▶ DATA FOR REVIEW:
========
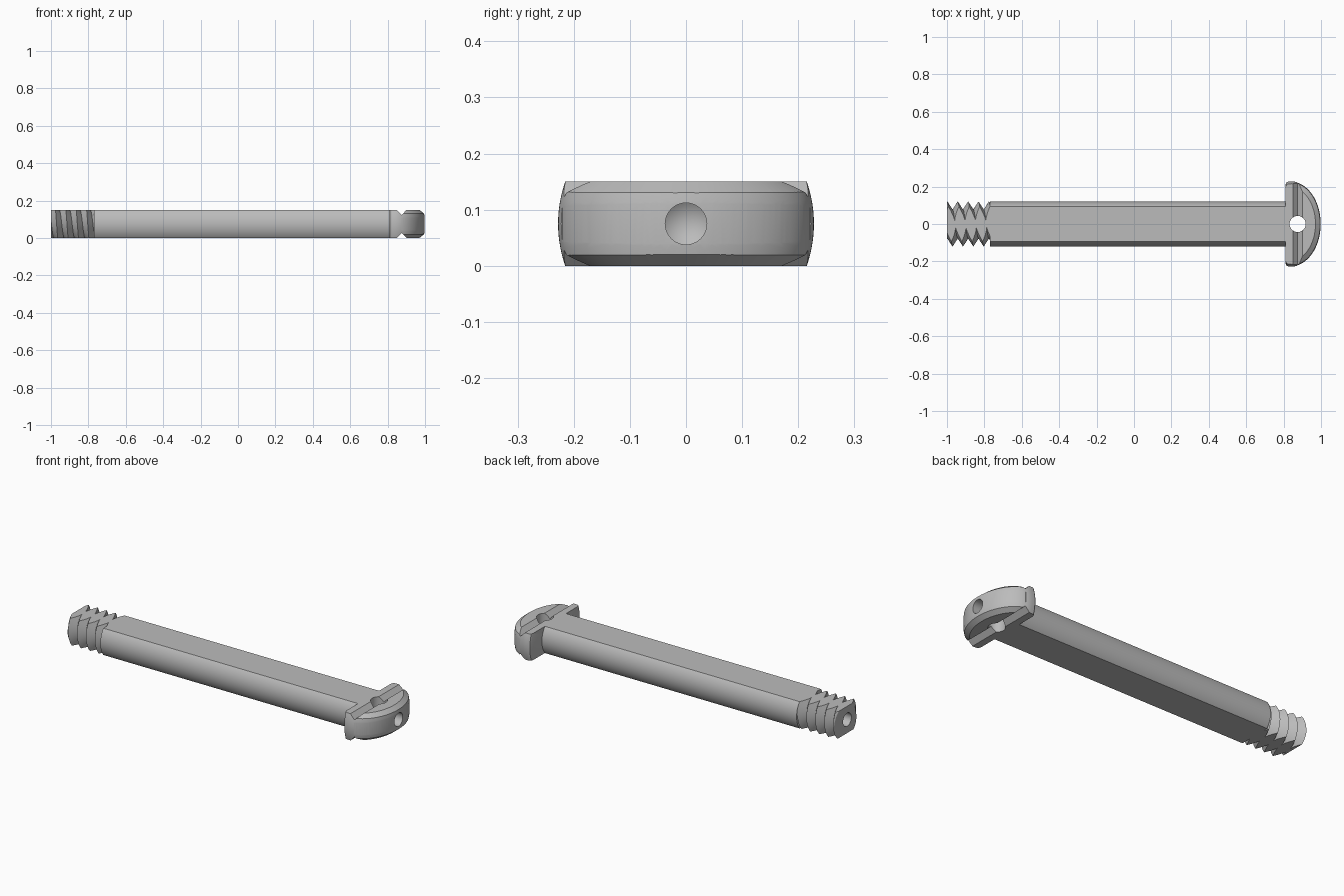
import bpy, bmesh, math
from mathutils import Matrix, Vector

old = bpy.data.objects.get("Cube")
if old:
    bpy.data.objects.remove(old, do_unlink=True)

H = 0.15            # thickness between the two flats
MID = H / 2         # height of the long axis
THREAD_X, NECK_X, HEAD_X = -1.0, -0.77, 0.81

steel = bpy.data.materials.new("grey steel")
steel.use_nodes = True
steel.diffuse_color = (0.5, 0.5, 0.5, 1)
steel.node_tree.nodes["Principled BSDF"].inputs["Base Color"].default_value = (0.5, 0.5, 0.5, 1)


def finish(bm, name):
    """Clean a bmesh and turn it into an object."""
    bmesh.ops.remove_doubles(bm, verts=bm.verts, dist=1e-5)
    bmesh.ops.recalc_face_normals(bm, faces=bm.faces)
    mesh = bpy.data.meshes.new(name)
    bm.to_mesh(mesh)
    bm.free()
    mesh.materials.append(steel)
    obj = bpy.data.objects.new(name, mesh)
    bpy.context.collection.objects.link(obj)
    return obj


def revolve(name, profile, steps=96):
    """Turn an (x, radius) profile around the long axis."""
    bm = bmesh.new()
    verts = [bm.verts.new((x, r, MID)) for x, r in profile]
    edges = [bm.edges.new(pair) for pair in zip(verts, verts[1:])]
    bmesh.ops.spin(bm, geom=verts + edges, cent=(0, 0, MID), axis=(1, 0, 0),
                   angle=math.tau, steps=steps)
    return finish(bm, name)


def loft(name, rings):
    """Skin closed rings of equal length and cap both ends."""
    bm = bmesh.new()
    rows = [[bm.verts.new(p) for p in ring] for ring in rings]
    for a, b in zip(rows, rows[1:]):
        for i in range(len(a)):
            k = (i + 1) % len(a)
            bm.faces.new((a[i], a[k], b[k], b[i]))
    bm.faces.new(rows[0])
    bm.faces.new(rows[-1])
    return finish(bm, name)


def carve(obj, cutter, operation="DIFFERENCE"):
    """Apply one boolean and throw the cutter away."""
    mod = obj.modifiers.new("carve", "BOOLEAN")
    mod.operation, mod.solver, mod.object = operation, "EXACT", cutter
    graph = bpy.context.evaluated_depsgraph_get()
    obj.data = bpy.data.meshes.new_from_object(obj.evaluated_get(graph))
    obj.modifiers.clear()
    bpy.data.objects.remove(cutter, do_unlink=True)


def flatten(obj):
    """Trim a round part to the two flats."""
    bm = bmesh.new()
    bmesh.ops.create_cube(bm, size=1, matrix=Matrix.Translation((0, 0, MID))
                          @ Matrix.Diagonal((3, 1, H, 1)))
    carve(obj, finish(bm, "slab_cutter"), "INTERSECT")


def drill(obj, face_x, inward):
    """Blind axial hole with a conical bottom."""
    carve(obj, revolve("drill_cutter", [
        (face_x - inward * 0.02, 0), (face_x - inward * 0.02, 0.037),
        (face_x + inward * 0.055, 0.037), (face_x + inward * 0.08, 0)], 48))


# Shaft: round bar with two flats
shaft = revolve("shaft", [(NECK_X, 0), (NECK_X, 0.12), (HEAD_X, 0.12), (HEAD_X, 0)])
flatten(shaft)

# Thread: helical grid of alternating crests and roots
PITCH, CREST, ROOT, SEG = 0.0555, 0.12, 0.077, 72
bm = bmesh.new()
columns = []
for i in range(SEG + 1):
    a = math.tau * i / SEG
    start = -0.970 + PITCH * (a - math.pi) / math.tau
    column = []
    for j in range(-6, 16):
        x = min(max(start + j * PITCH / 2, THREAD_X), NECK_X)
        phase = ((x - start) / PITCH) % 1
        r = ROOT + (CREST - ROOT) * abs(1 - 2 * phase)
        column.append(bm.verts.new((x, r * math.cos(a), MID + r * math.sin(a))))
    columns.append(column)
for a, b in zip(columns, columns[1:]):
    for j in range(len(a) - 1):
        bm.faces.new((a[j], a[j + 1], b[j + 1], b[j]))
bmesh.ops.remove_doubles(bm, verts=bm.verts, dist=1e-5)
bmesh.ops.holes_fill(bm, edges=[e for e in bm.edges if e.is_boundary], sides=0)
thread = finish(bm, "thread")
flatten(thread)
drill(thread, THREAD_X, 1)

# Head: half dome with a rounded back rim
DOME_X, DEPTH, WIDTH = 0.84, 0.16, 0.228
profile = [(HEAD_X, 0), (HEAD_X, 0.212), (0.814, 0.221), (0.824, 0.227)]
for i in range(25):
    t = math.pi / 2 * i / 24
    profile.append((DOME_X + DEPTH * math.sin(t), WIDTH * math.cos(t)))
head = revolve("head", profile, 128)
flatten(head)


# Chamfer on the domed edges of both flats
def outline(z, inset):
    a, b = DEPTH - inset, WIDTH - inset * 1.15
    t0 = math.acos((0.875 - DOME_X) / a)
    ring = [(0.7, 0.3, z), (0.7, -0.3, z), (0.875, -0.3, z)]
    for i in range(49):
        t = t0 * (i / 24 - 1)
        ring.append((DOME_X + a * math.cos(t), b * math.sin(t), z))
    return ring + [(0.875, 0.3, z)]


carve(head, loft("chamfer_cutter", [
    outline(-0.005, 0.036), outline(0.022, 0.002),
    outline(H - 0.022, 0.002), outline(H + 0.005, 0.036)]), "INTERSECT")

# V grooves across both flats
for surface, side in ((H, 1), (0, -1)):
    tri = [(0.841, 0.008), (0.909, 0.008), (0.875, -0.027)]
    carve(head, loft("groove_cutter", [
        [(x, y, surface + side * dz) for x, dz in tri] for y in (-0.4, 0.4)]))

# Cross hole through the flats, blind hole in the dome
ring = [(0.875 + 0.043 * math.cos(math.tau * i / 48),
         0.043 * math.sin(math.tau * i / 48)) for i in range(48)]
carve(head, loft("hole_cutter", [[(x, y, z) for x, y in ring] for z in (-0.1, 0.3)]))
drill(head, 1.0, -1)

# Smooth shading with crisp edges
bpy.ops.object.select_all(action="DESELECT")
for obj in (shaft, thread, head):
    obj.select_set(True)
bpy.context.view_layer.objects.active = shaft
bpy.ops.object.shade_smooth_by_angle(angle=math.radians(25))
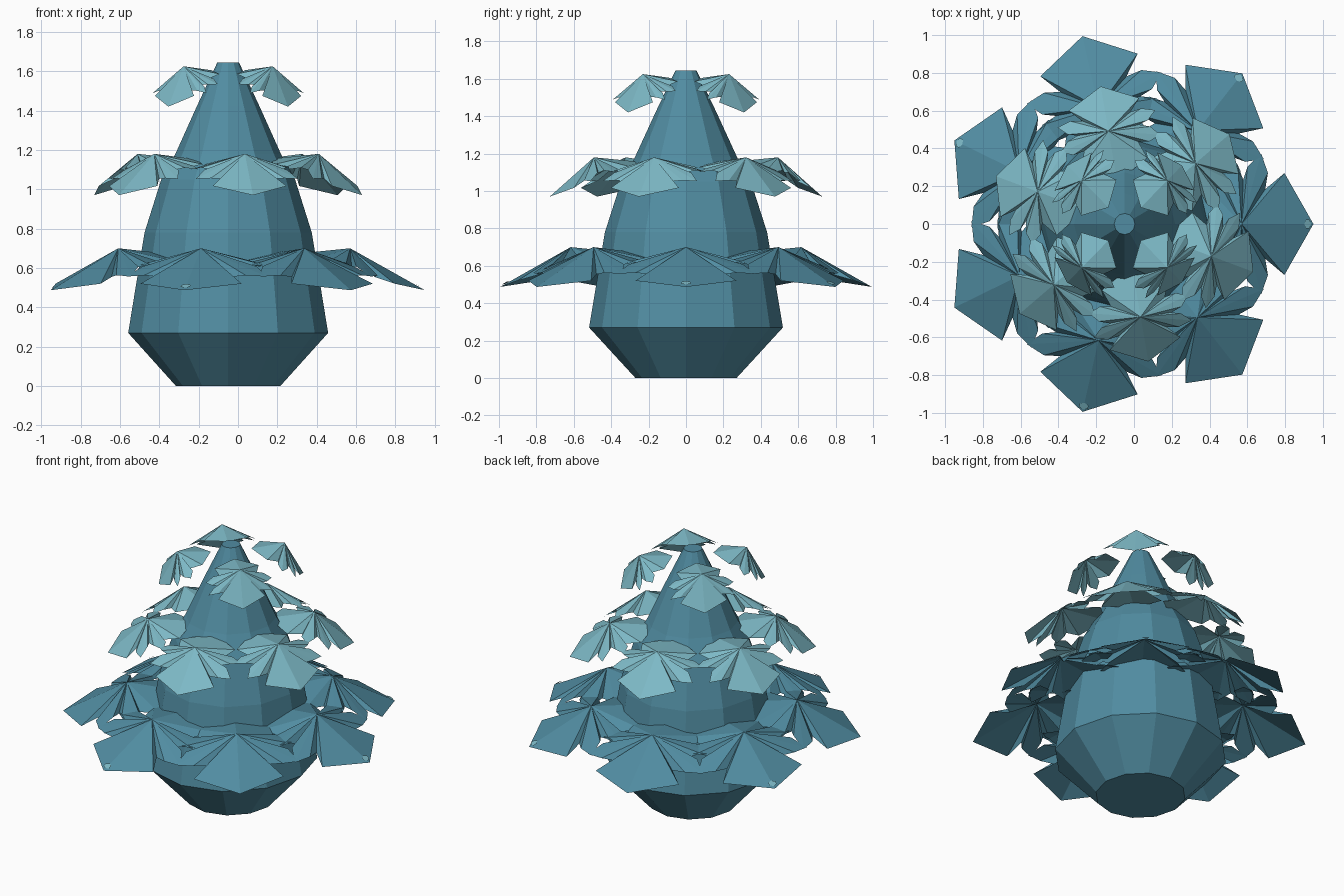
import bpy, bmesh, math

if "Cube" in bpy.data.objects:
    bpy.data.objects.remove(bpy.data.objects["Cube"])

CX = -0.05  # trunk axis
SY = 1.02   # slightly deeper than wide


def mat(name, col):
    m = bpy.data.materials.new(name)
    m.diffuse_color = (*col, 1)
    m.use_nodes = True
    m.node_tree.nodes["Principled BSDF"].inputs["Base Color"].default_value = m.diffuse_color
    return m


TEAL = mat("deep teal", (0.082, 0.265, 0.36))
LIGHT = mat("pale teal", (0.205, 0.485, 0.565))


def finish(bm, name, m):
    me = bpy.data.meshes.new(name)
    bm.to_mesh(me)
    bm.free()
    me.materials.append(m)
    ob = bpy.data.objects.new(name, me)
    bpy.context.collection.objects.link(ob)
    return ob


# Faceted trunk, a 12-sided lathe
profile = [(0.265, 0), (0.508, 0.27), (0.425, 0.78), (0.34, 1.05),
           (0.268, 1.18), (0.16, 1.42), (0.055, 1.645)]
N = 12
bm = bmesh.new()
rings = [[bm.verts.new((CX + r * math.cos(2 * math.pi * i / N),
                        SY * r * math.sin(2 * math.pi * i / N), z))
          for i in range(N)] for r, z in profile]
for a, b in zip(rings, rings[1:]):
    for i in range(N):
        j = (i + 1) % N
        bm.faces.new((a[i], a[j], b[j], b[i]))
bm.faces.new(rings[0][::-1])
bm.faces.new(rings[-1])
finish(bm, "trunk", TEAL)

# Half outline of a pleated palmate leaf: angle, radius, is notch
polar = [(49, 0.35, 0), (55, 0.22, 1), (62, 0.30, 0), (74, 0.38, 0),
         (84, 0.30, 0), (88, 0.23, 1), (94, 0.31, 0), (104, 0.38, 0),
         (114, 0.31, 0), (119, 0.23, 1), (134, 0.345, 0)]
half = [(r * math.cos(math.radians(a)), r * math.sin(math.radians(a)), n)
        for a, r, n in polar]
outline = ([(0.385, 0, 0)] + half + [(-0.375, 0, 0)]
           + [(u, -v, n) for u, v, n in reversed(half)])


def leaf_ring(name, m, count, start, hub_r, hub_z, reach, drop, scale, droop):
    for k in range(count):
        a = start + 2 * math.pi * k / count
        c, s = math.cos(a), math.sin(a)

        def place(u, v, w):
            r = hub_r + u
            return (CX + r * c - v * s, SY * (r * s + v * c), hub_z + w)

        bm = bmesh.new()
        hub = bm.verts.new(place(0, 0, 0))
        rim = []
        for u, v, n in outline:
            out = max(u, 0) / 0.385
            side = max(0, 1 - abs(u) / 0.23)  # side lobes hang lower
            w = -drop * out - (0.2 + droop * side) * abs(v) * scale
            w -= 0.035 * scale * n + 0.1 * max(-u, 0) * scale
            rim.append(bm.verts.new(place(reach * out if u > 0 else u * scale,
                                          v * scale, w)))
        for i in range(len(rim)):
            bm.faces.new((hub, rim[i], rim[(i + 1) % len(rim)]))
        finish(bm, f"{name}_{k + 1}", m)


leaf_ring("lower_leaf", TEAL, 7, 0, 0.62, 0.70, 0.38, 0.213, 1.0, 0.06)
leaf_ring("middle_leaf", LIGHT, 6, math.radians(40), 0.49, 1.18, 0.235, 0.21, 0.72, 0.12)
leaf_ring("upper_leaf", LIGHT, 4, math.radians(45), 0.32, 1.625, 0.11, 0.205, 0.53, 0.4)

# Small pale spots on the tips of some lower leaves
for k in (0, 1, 3, 5):
    a = 2 * math.pi * k / 7
    bm = bmesh.new()
    vs = []
    for i in range(6):
        t = math.pi * i / 3
        u, v = 0.97 + 0.018 * math.cos(t), 0.028 * math.sin(t)
        z = 0.70 - 0.213 * (u - 0.62) / 0.38 + 0.006 - 0.05 * abs(v)
        vs.append(bm.verts.new((CX + u * math.cos(a) - v * math.sin(a),
                                SY * (u * math.sin(a) + v * math.cos(a)), z)))
    bm.faces.new(vs)
    finish(bm, f"tip_spot_{k + 1}", LIGHT)
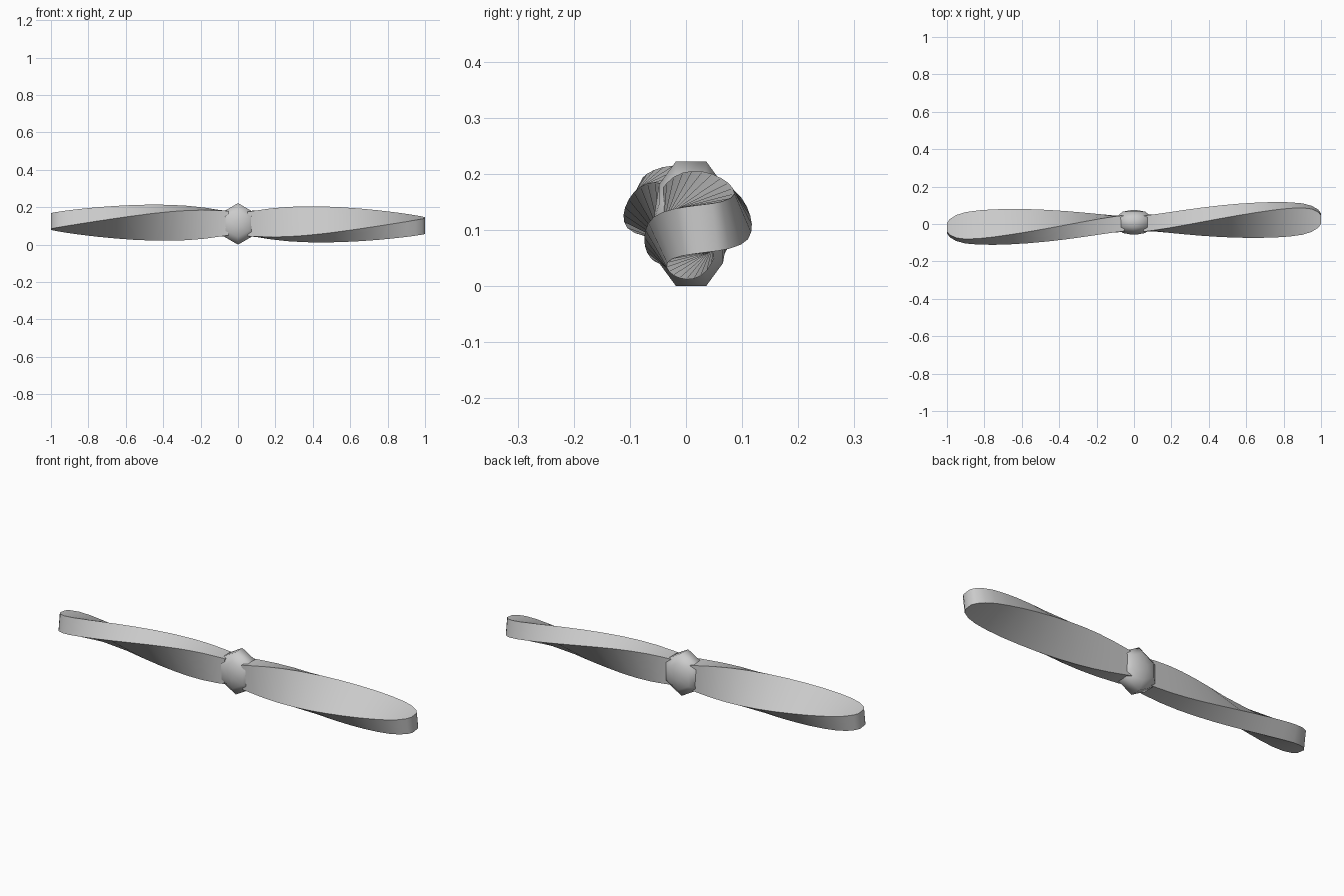
import bpy, bmesh, math

cube = bpy.data.objects.get("Cube")
if cube:
    bpy.data.objects.remove(cube, do_unlink=True)

grey = bpy.data.materials.new("plain_grey")
grey.use_nodes = True
GREY = (0.6, 0.6, 0.6, 1)
grey.diffuse_color = GREY
grey.node_tree.nodes["Principled BSDF"].inputs["Base Color"].default_value = GREY


def loft(name, rings, sharp):
    """Skin a list of closed rings and cap both ends."""
    bm = bmesh.new()
    loops = [[bm.verts.new(p) for p in ring] for ring in rings]
    n = len(loops[0])
    for a, b in zip(loops, loops[1:]):
        for i in range(n):
            j = (i + 1) % n
            bm.faces.new((a[i], a[j], b[j], b[i]))
    bm.faces.new(loops[0])
    bm.faces.new(loops[-1])
    bmesh.ops.recalc_face_normals(bm, faces=bm.faces)
    mesh = bpy.data.meshes.new(name)
    bm.to_mesh(mesh)
    bm.free()
    mesh.materials.append(grey)
    obj = bpy.data.objects.new(name, mesh)
    bpy.context.collection.objects.link(obj)
    bpy.ops.object.select_all(action='DESELECT')
    bpy.context.view_layer.objects.active = obj
    obj.select_set(True)
    bpy.ops.object.shade_smooth_by_angle(angle=math.radians(sharp))


# Blade outline: distance from the hub and chord
OUTLINE = [(0.05, 0.13), (0.1, 0.14), (0.18, 0.155), (0.27, 0.166), (0.36, 0.172),
           (0.46, 0.175), (0.56, 0.175), (0.66, 0.173), (0.75, 0.17), (0.83, 0.163),
           (0.9, 0.15), (0.95, 0.125), (0.985, 0.085), (1.0, 0.045)]
THICK = 0.085


def blade(name, side):
    """Thick plate twisting from upright at the hub to nearly flat at the tip."""
    rings = []
    for r, chord in OUTLINE:
        angle = math.radians(90 - 90 * (r - 0.08))
        c, s = math.cos(angle), math.sin(angle)
        x = side * r
        ring = []
        for u, v in ((-1, -1), (1, -1), (1, 1), (-1, 1)):
            a, b = u * chord / 2, v * THICK / 2
            y, z = a * c - b * s, a * s + b * c
            ring.append((x, 0.003 + 0.026 * x + side * y, 0.113 - 0.011 * x + z))
        rings.append(ring)
    loft(name, rings, 40)


blade("left_blade", 1)
blade("right_blade", -1)

# Six-sided rounded hub, axis front to back
HUB = [(-0.065, 0.02), (-0.057, 0.07), (-0.027, 0.111),
       (0.027, 0.111), (0.057, 0.07), (0.065, 0.02)]
hub_rings = []
for y, radius in HUB:
    hub_rings.append([(radius * math.sin(k * math.pi / 3), y + 0.009,
                       0.111 + radius * math.cos(k * math.pi / 3)) for k in range(6)])
loft("hub", hub_rings, 65)
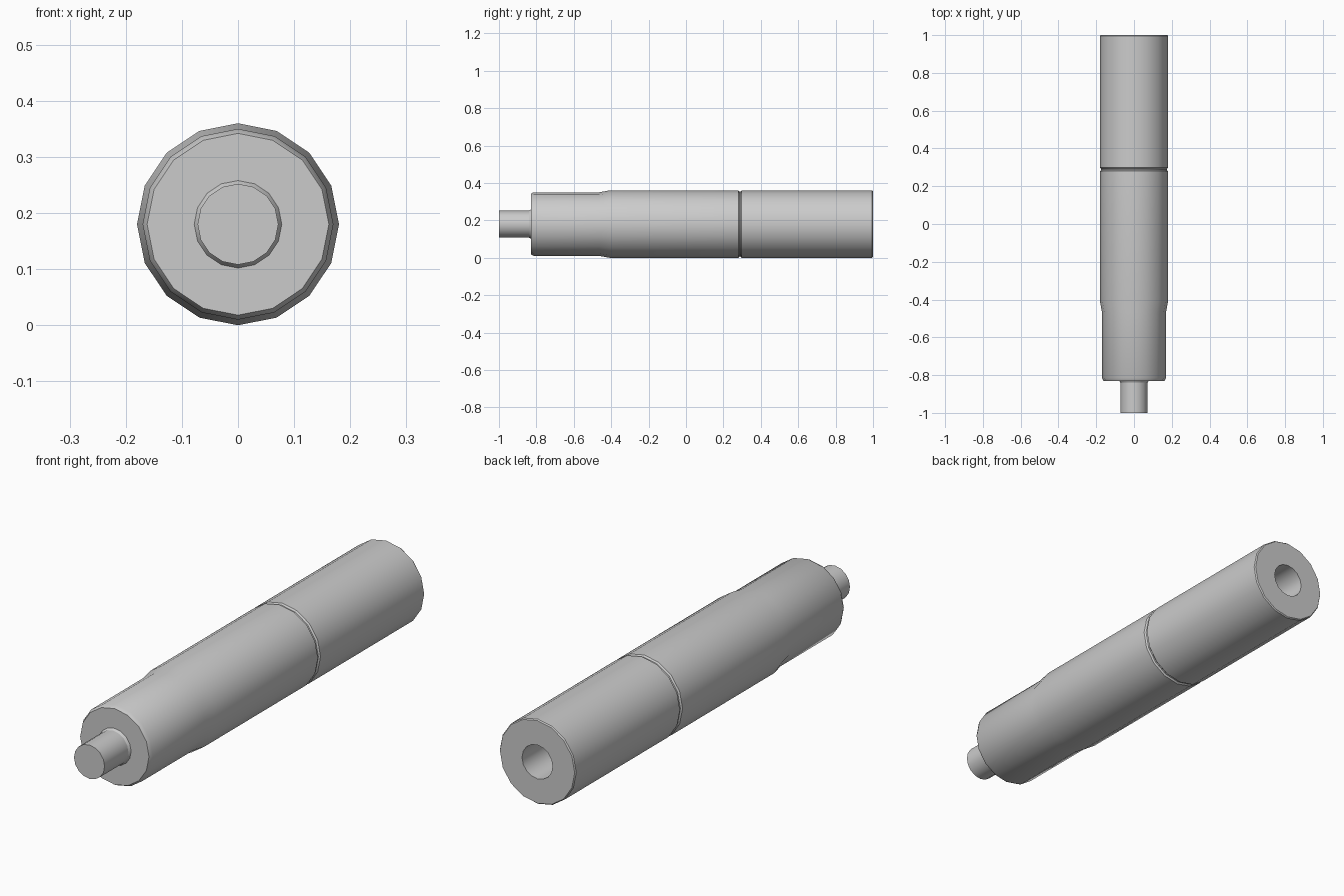
import bpy, bmesh, math

if "Cube" in bpy.data.objects:
    bpy.data.objects.remove(bpy.data.objects["Cube"])

SIDES = 16
AXIS_Z = 0.18


def lathe(name, profile):
    """Spin (y, radius) points round the long axis; radius 0 closes an end."""
    bm = bmesh.new()
    rings = []
    for y, r in profile:
        if r == 0:
            rings.append([bm.verts.new((0, y, AXIS_Z))] * SIDES)
            continue
        ring = []
        for i in range(SIDES):
            a = 2 * math.pi * i / SIDES
            ring.append(bm.verts.new((r * math.cos(a), y, AXIS_Z + r * math.sin(a))))
        rings.append(ring)
    for a, b in zip(rings, rings[1:]):
        for i in range(SIDES):
            j = (i + 1) % SIDES
            corners = list(dict.fromkeys((a[i], a[j], b[j], b[i])))
            bm.faces.new(corners)
    bmesh.ops.recalc_face_normals(bm, faces=bm.faces)
    mesh = bpy.data.meshes.new(name)
    bm.to_mesh(mesh)
    bm.free()
    obj = bpy.data.objects.new(name, mesh)
    bpy.context.collection.objects.link(obj)
    bpy.ops.object.select_all(action='DESELECT')
    obj.select_set(True)
    bpy.context.view_layer.objects.active = obj
    bpy.ops.object.shade_smooth_by_angle(angle=math.radians(30))
    return obj


# Body: slimmer front neck, joint groove, rear section and blind socket
lathe("body", [
    (-0.83, 0.078), (-0.83, 0.162), (-0.815, 0.17),
    (-0.465, 0.17), (-0.41, 0.18),
    (0.28, 0.18), (0.286, 0.174), (0.292, 0.174), (0.298, 0.18),
    (0.995, 0.18), (1.0, 0.176),
    (1.0, 0.072), (0.8, 0.072), (0.8, 0),
])

# Front pin with a small flare where it meets the body
lathe("front_pin", [
    (-1.0, 0), (-1.0, 0.072), (-0.84, 0.072), (-0.83, 0.078),
])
========
▶ WHAT THE EXERCISE ASKS: Look above for the line containing "c, s = math.cos(angle), math.sin(angle)". Output from there through the line containing "hub_rings.append([(radius * math.sin(k", exactly and inclusively.

▶ SOLUTION TO THE PROBLEM:
        c, s = math.cos(angle), math.sin(angle)
        x = side * r
        ring = []
        for u, v in ((-1, -1), (1, -1), (1, 1), (-1, 1)):
            a, b = u * chord / 2, v * THICK / 2
            y, z = a * c - b * s, a * s + b * c
            ring.append((x, 0.003 + 0.026 * x + side * y, 0.113 - 0.011 * x + z))
        rings.append(ring)
    loft(name, rings, 40)


blade("left_blade", 1)
blade("right_blade", -1)

# Six-sided rounded hub, axis front to back
HUB = [(-0.065, 0.02), (-0.057, 0.07), (-0.027, 0.111),
       (0.027, 0.111), (0.057, 0.07), (0.065, 0.02)]
hub_rings = []
for y, radius in HUB:
    hub_rings.append([(radius * math.sin(k * math.pi / 3), y + 0.009,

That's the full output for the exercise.